Graham Peacock at Gallery One

Art in America. Dec. 2001 : pg. 126 by Ken Carpenter

For almost two decades Graham Peacock has been recognized as a leading Canadian painter and a central figure in the New New Painters, a widely exhibited group of Canadian and American artists engaged in an intense exploration of the creative potential of the newest acrylic paints. His exhibition at Gallery One demonstrated just how singular an artist he is and how ill suited conventional methods of formal analysis are to understanding his work.

Peacock identifies with what he calls "process painting" or "the fluid school" as exemplified by jackson Pollock and Morris Louis. Like them, he has invented his own way of working.
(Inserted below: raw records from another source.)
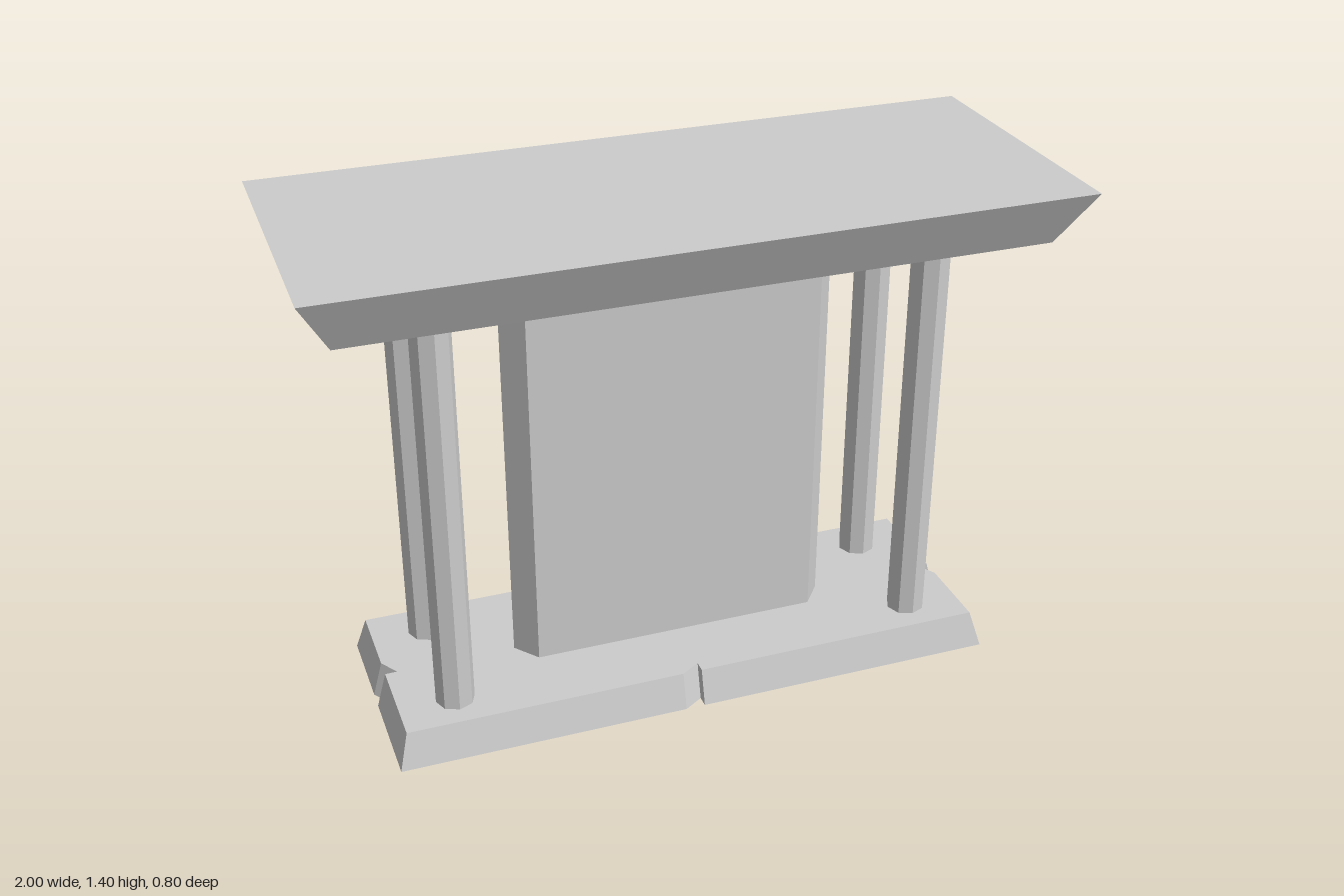
import * as THREE from 'three';

const stone = new THREE.MeshStandardMaterial({ color: 0xcccccc, side: THREE.DoubleSide });
stone.name = 'grey stone';
stone.flatShading = true;

// Joins two matching plan outlines of [x, z] points; caps are optional
function loft(name, lower, upper, y0, y1, closeBottom, closeTop) {
  const pos = [];
  const put = (ring, y, i) => pos.push(ring[i][0], y, ring[i][1]);
  const n = lower.length;
  for (let i = 0; i < n; i++) {
    const j = (i + 1) % n;
    put(lower, y0, i); put(lower, y0, j); put(upper, y1, j);
    put(lower, y0, i); put(upper, y1, j); put(upper, y1, i);
  }
  const cap = (ring, y, flip) => {
    const pts = ring.map(([x, z]) => new THREE.Vector2(x, -z));
    for (const [a, b, c] of THREE.ShapeUtils.triangulateShape(pts, [])) {
      for (const i of flip ? [a, c, b] : [a, b, c]) put(ring, y, i);
    }
  };
  if (closeBottom) cap(lower, y0, true);
  if (closeTop) cap(upper, y1, false);
  const geo = new THREE.BufferGeometry();
  geo.setAttribute('position', new THREE.Float32BufferAttribute(pos, 3));
  geo.computeVertexNormals();
  const mesh = new THREE.Mesh(geo, stone);
  mesh.name = name;
  return mesh;
}

const rectangle = (x, z) => [[-x, z], [x, z], [x, -z], [-x, -z]];

// Rectangle with a one-sided notch at the middle of each edge
function notched(x, z, w = 0.053, d = 0.033) {
  const half = [
    [-x, z], [-w, z], [0, z - d], [0, z],
    [x, z], [x, w], [x - d, 0], [x, 0],
  ];
  return [...half, ...half.map(([px, pz]) => [-px, -pz])];
}

export function createModel() {
  const group = new THREE.Group();
  group.name = 'pavilion';

  // Plinth, hollow underneath
  group.add(loft('base', notched(0.845, 0.298), notched(0.818, 0.271), 0, 0.1, false, true));

  // Central wall with pointed ends
  const wall = [[-0.402, 0.067], [0.402, 0.067], [0.455, 0], [0.402, -0.067], [-0.402, -0.067], [-0.455, 0]];
  group.add(loft('wall', wall, wall, 0.1, 1.25, true, true));

  // Four octagonal columns
  const columnGeo = new THREE.CylinderGeometry(0.053, 0.053, 1.15, 8);
  for (const sx of [-1, 1]) {
    for (const sz of [-1, 1]) {
      const column = new THREE.Mesh(columnGeo, stone);
      column.name = 'column';
      column.position.set(sx * 0.663, 0.675, sz * 0.167);
      group.add(column);
    }
  }

  // Roof slab flaring outwards
  group.add(loft('roof', rectangle(0.922, 0.325), rectangle(1, 0.402), 1.25, 1.4, true, true));

  return group;
}
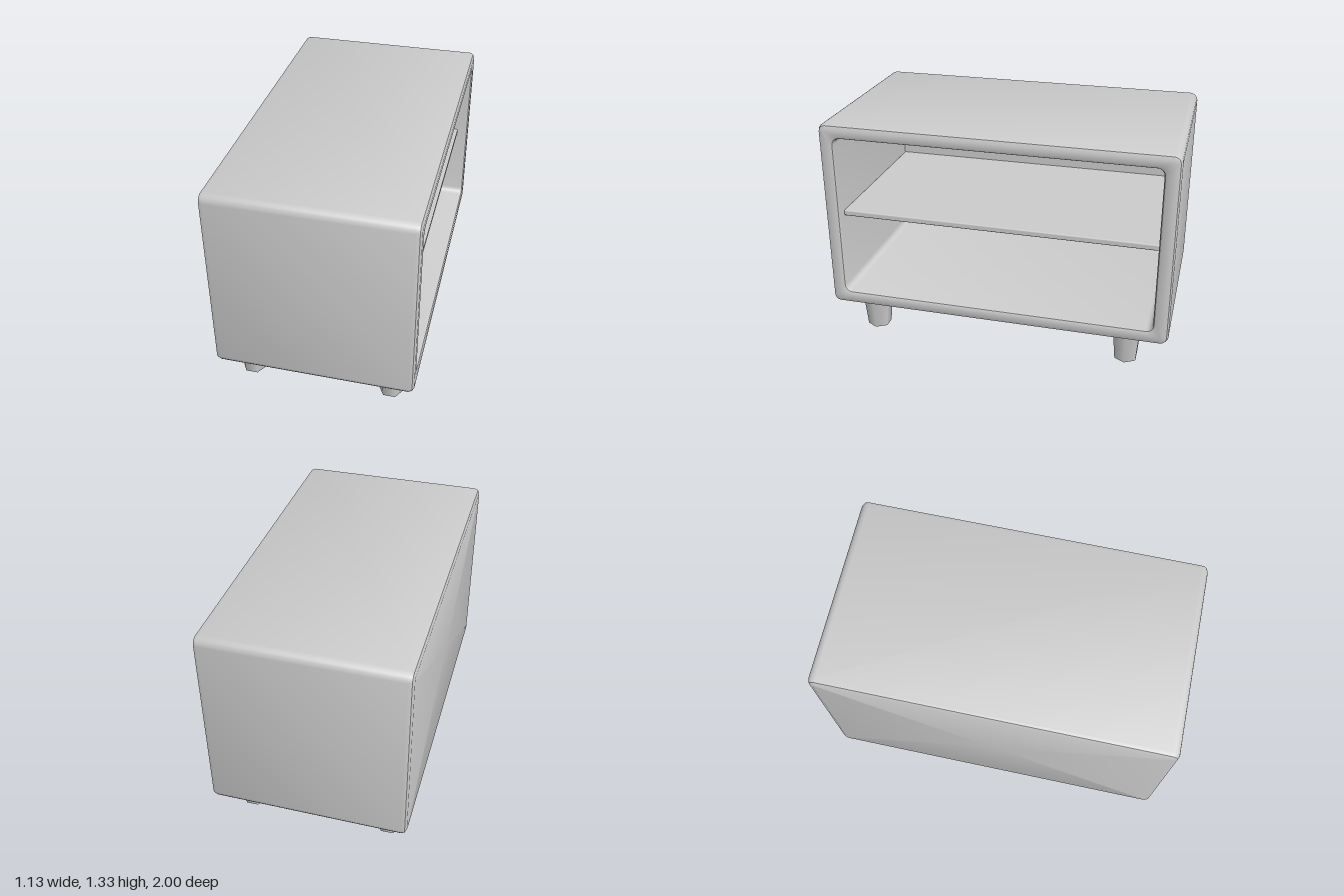
import * as THREE from 'three';
import { toCreasedNormals } from 'three/addons/utils/BufferGeometryUtils.js';
import { RoundedBoxGeometry } from 'three/addons/geometries/RoundedBoxGeometry.js';

const CENTRE_Y = 0.768;

// Rounded rectangle in the zy plane at a given x, counter-clockwise seen from +x
function ring(x, halfZ, halfY, radius, steps = 4) {
  const points = [];
  for (let corner = 0; corner < 4; corner++) {
    const sz = corner === 0 || corner === 3 ? -1 : 1;
    const sy = corner < 2 ? 1 : -1;
    for (let i = 0; i <= steps; i++) {
      const a = (corner + i / steps) * Math.PI / 2;
      points.push(new THREE.Vector3(
        x,
        CENTRE_Y + sy * (halfY - radius) + radius * Math.sin(a),
        sz * (halfZ - radius) - radius * Math.cos(a)
      ));
    }
  }
  return points;
}

// Skin consecutive rings with quads
function loft(rings) {
  const position = [];
  const put = (...vs) => vs.forEach((v) => position.push(v.x, v.y, v.z));
  for (let i = 0; i < rings.length - 1; i++) {
    const n = rings[i].length;
    for (let j = 0; j < n; j++) {
      const k = (j + 1) % n;
      const a = rings[i][j], b = rings[i][k], c = rings[i + 1][k], d = rings[i + 1][j];
      put(a, b, c, a, c, d);
    }
  }
  const geometry = new THREE.BufferGeometry();
  geometry.setAttribute('position', new THREE.Float32BufferAttribute(position, 3));
  return toCreasedNormals(geometry, 0.7);
}

export function createModel() {
  const group = new THREE.Group();
  const material = new THREE.MeshStandardMaterial({ color: 0xcccccc });
  const add = (name, geometry, x = 0, y = 0, z = 0) => {
    const mesh = new THREE.Mesh(geometry, material);
    mesh.name = name;
    mesh.position.set(x, y, z);
    group.add(mesh);
  };

  // Cabinet shell: closed back, rounded outer edges, rim, then the hollow inside
  const outer = (x, inset) => ring(x, 1 - inset, 0.5625 - inset, 0.045 - inset);
  const inner = (x, grow, radius = 0.025) => ring(x, 0.9 + grow, 0.468 + grow, radius + grow);
  add('cabinetShell', loft([
    ring(-0.565, 0, 0, 0),
    outer(-0.565, 0.03),
    outer(-0.556, 0.009),
    outer(-0.535, 0),
    outer(0.535, 0),
    outer(0.556, 0.009),
    outer(0.565, 0.03),
    inner(0.565, 0.03),
    inner(0.559, 0.018),
    inner(0.545, 0.012),
    inner(-0.48, 0.01),
    ring(-0.48, 0, 0, 0),
  ]));

  // Shelf, slightly set back from the opening
  add('shelf', new RoundedBoxGeometry(0.99, 0.035, 1.824, 2, 0.008), 0.005, 0.773, 0);

  // Four tapered six-sided feet
  const footGeometry = new THREE.CylinderGeometry(0.09, 0.07, 0.215, 6);
  footGeometry.rotateY(Math.PI / 2);
  for (const x of [-0.42, 0.405]) {
    for (const z of [-0.757, 0.78]) {
      add(`${z > 0 ? 'front' : 'back'}${x > 0 ? 'Left' : 'Right'}Foot`, footGeometry, x, 0.1075, z);
    }
  }
  return group;
}
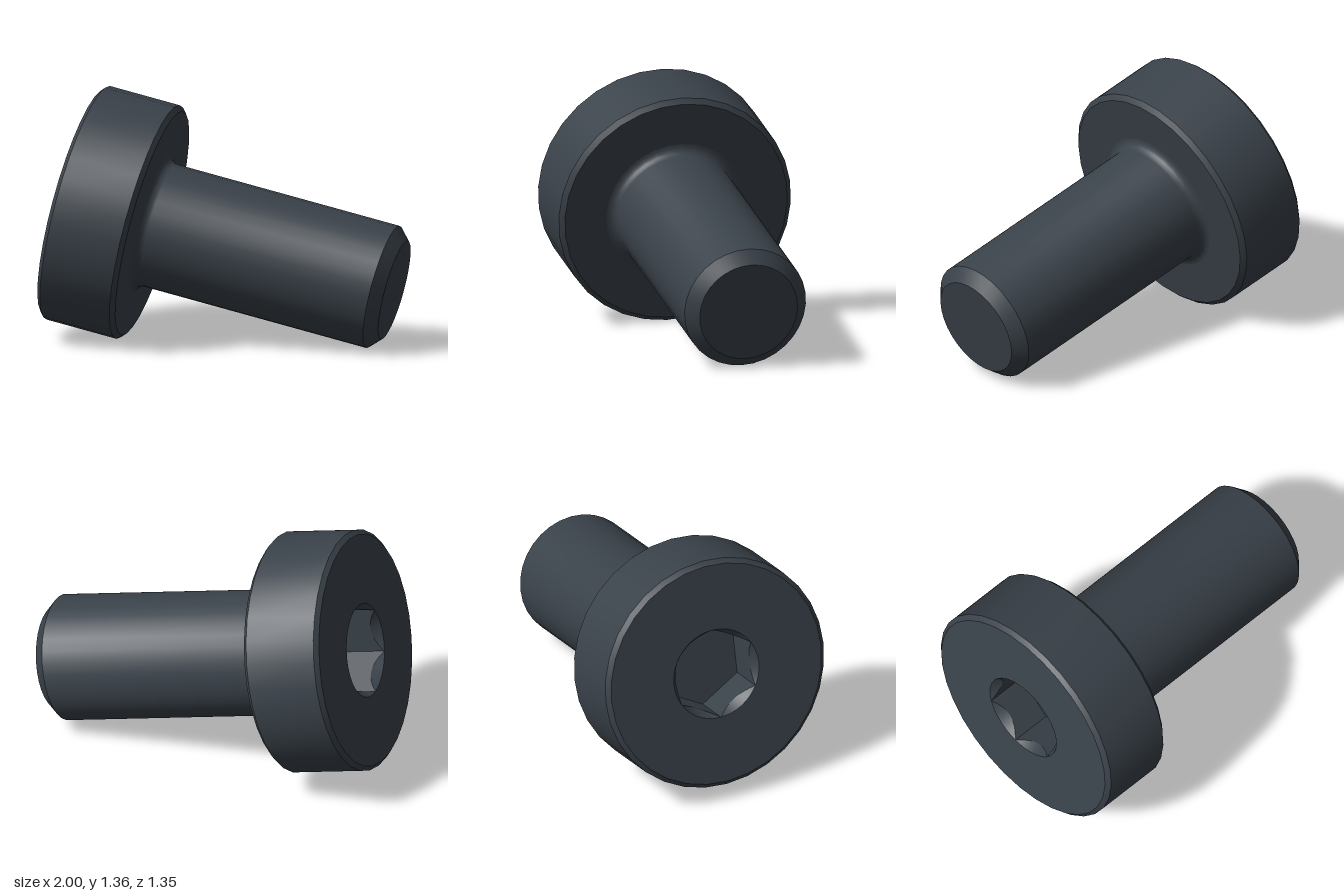
import * as THREE from 'three';
import { toCreasedNormals } from 'three/addons/utils/BufferGeometryUtils.js';

const SIDES = 32;
const FACE_Y = -0.022;      // outer face of the head
const SOCKET_R = 0.253;     // hexagon corner radius
const SOCKET_DEPTH = 0.23;

const steel = new THREE.MeshStandardMaterial({ color: 0x3a424a });
steel.name = 'dark steel';

function part(name, geometry) {
  const mesh = new THREE.Mesh(geometry, steel);
  mesh.name = name;
  return mesh;
}

function turned(name, profile) {
  const points = profile.map(([r, y]) => new THREE.Vector2(r, y));
  return part(name, toCreasedNormals(new THREE.LatheGeometry(points, SIDES), 0.5));
}

function circlePoints(radius, count) {
  return Array.from({ length: count }, (_, i) => {
    const a = (i / count) * Math.PI * 2;
    return new THREE.Vector2(Math.cos(a) * radius, Math.sin(a) * radius);
  });
}

// Hexagonal recess with a conical lead-in that cuts an arc into each flat
function socketGeometry(steps) {
  const hexRadius = (a) => {
    const sector = Math.PI / 3;
    const local = (a % sector) - sector / 2;
    return (SOCKET_R * Math.cos(sector / 2)) / Math.cos(local);
  };
  const rings = [
    () => [SOCKET_R, FACE_Y],
    (a) => [hexRadius(a), FACE_Y + (SOCKET_R - hexRadius(a)) * 1.5],
    (a) => [hexRadius(a), FACE_Y + SOCKET_DEPTH],
    () => [0, FACE_Y + SOCKET_DEPTH],
  ];
  const positions = [];
  const indices = [];
  for (const ring of rings) {
    for (let i = 0; i < steps; i++) {
      const a = (i / steps) * Math.PI * 2;
      const [r, y] = ring(a + 1e-9);
      positions.push(Math.cos(a) * r, y, Math.sin(a) * r);
    }
  }
  for (let j = 0; j < rings.length - 1; j++) {
    for (let i = 0; i < steps; i++) {
      const n = (i + 1) % steps;
      const a = j * steps + i, b = j * steps + n;
      const c = a + steps, d = b + steps;
      indices.push(a, b, c);
      if (j < rings.length - 2) indices.push(b, d, c);
    }
  }
  const geometry = new THREE.BufferGeometry();
  geometry.setAttribute('position', new THREE.Float32BufferAttribute(positions, 3));
  geometry.setIndex(indices);
  return toCreasedNormals(geometry, 0.4);
}

export function createModel() {
  const model = new THREE.Group();
  model.name = 'socketScrew';

  // Everything is built along local y, from the head face to the tip
  const screw = new THREE.Group();
  screw.name = 'screw';
  model.add(screw);

  // Head: chamfered disc, open on the outer face
  screw.add(turned('head', [
    [0.625, FACE_Y], [0.65, 0], [0.65, 0.394], [0.623, 0.418], [0.39, 0.418],
  ]));

  // Head face with a round opening
  const face = new THREE.Shape(circlePoints(0.625, SIDES));
  face.holes.push(new THREE.Path(circlePoints(SOCKET_R, 48)));
  const faceGeometry = new THREE.ShapeGeometry(face);
  faceGeometry.rotateX(Math.PI / 2).translate(0, FACE_Y, 0);
  screw.add(part('headFace', faceGeometry));

  screw.add(part('hexSocket', socketGeometry(48)));

  // Shank: fillet under the head, plain cylinder, chamfered tip
  const fillet = [];
  for (let i = 0; i <= 5; i++) {
    const a = (i / 5) * Math.PI / 2;
    fillet.push([0.39 - 0.05 * Math.sin(a), 0.468 - 0.05 * Math.cos(a)]);
  }
  screw.add(turned('shank', [...fillet, [0.34, 1.726], [0.274, 1.79], [0, 1.79]]));

  // Tilt the axis, with one socket corner pointing down
  const axis = new THREE.Vector3(0.953, -0.2245, 0.204).normalize();
  const down = new THREE.Vector3(0, -1, 0).projectOnPlane(axis).normalize();
  const side = new THREE.Vector3().crossVectors(down, axis);
  screw.quaternion.setFromRotationMatrix(new THREE.Matrix4().makeBasis(down, axis, side));
  screw.position.set(-0.79, 0.726, -0.044);

  return model;
}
Peacock pours layer uon layer of viscous acrylic, allowing the paint to flow freely, creating natural formations and fusing colors in lush, marbelized surfaces. The viewer might be reminded of great natural movements: the flow of glaciers, eddying rivers.

Since each layer of paint is poured before the previous layers have entirely dried, the surface crackles or "crazes" and so reveals its lower depths. The primary pictorial relation is no longer that of various elements to the picture plane but rather of one partially revealed surface to another. There are also powerful tensions between conflicting flows that carry along bits of plastic and glass.

Peacock has cropped and stretched these canvases in irregular, undulating shapes. Using pipe insulation, carpet padding and polyurethane fill, he has raised ridges and mounds within his paint surfaces. The utter materiality of these works might seem to bring his painting closer to sculpture, in a kind of Andersstreben, a striving after otherness, such as Walter Pater said could occasionally bring the strength of one art form to another. But rather than sculptural, these paintings might be called topographical. They are in accord with MirÃÑ's ambition to "remain within pure painting" while "at the same time going beyond it."

Peacock aligns his art with the pleasure principle and is determined that it should be positive, convey joy. That it does, although one wonders if this strong work might not be even stronger if freed from that confining ambition.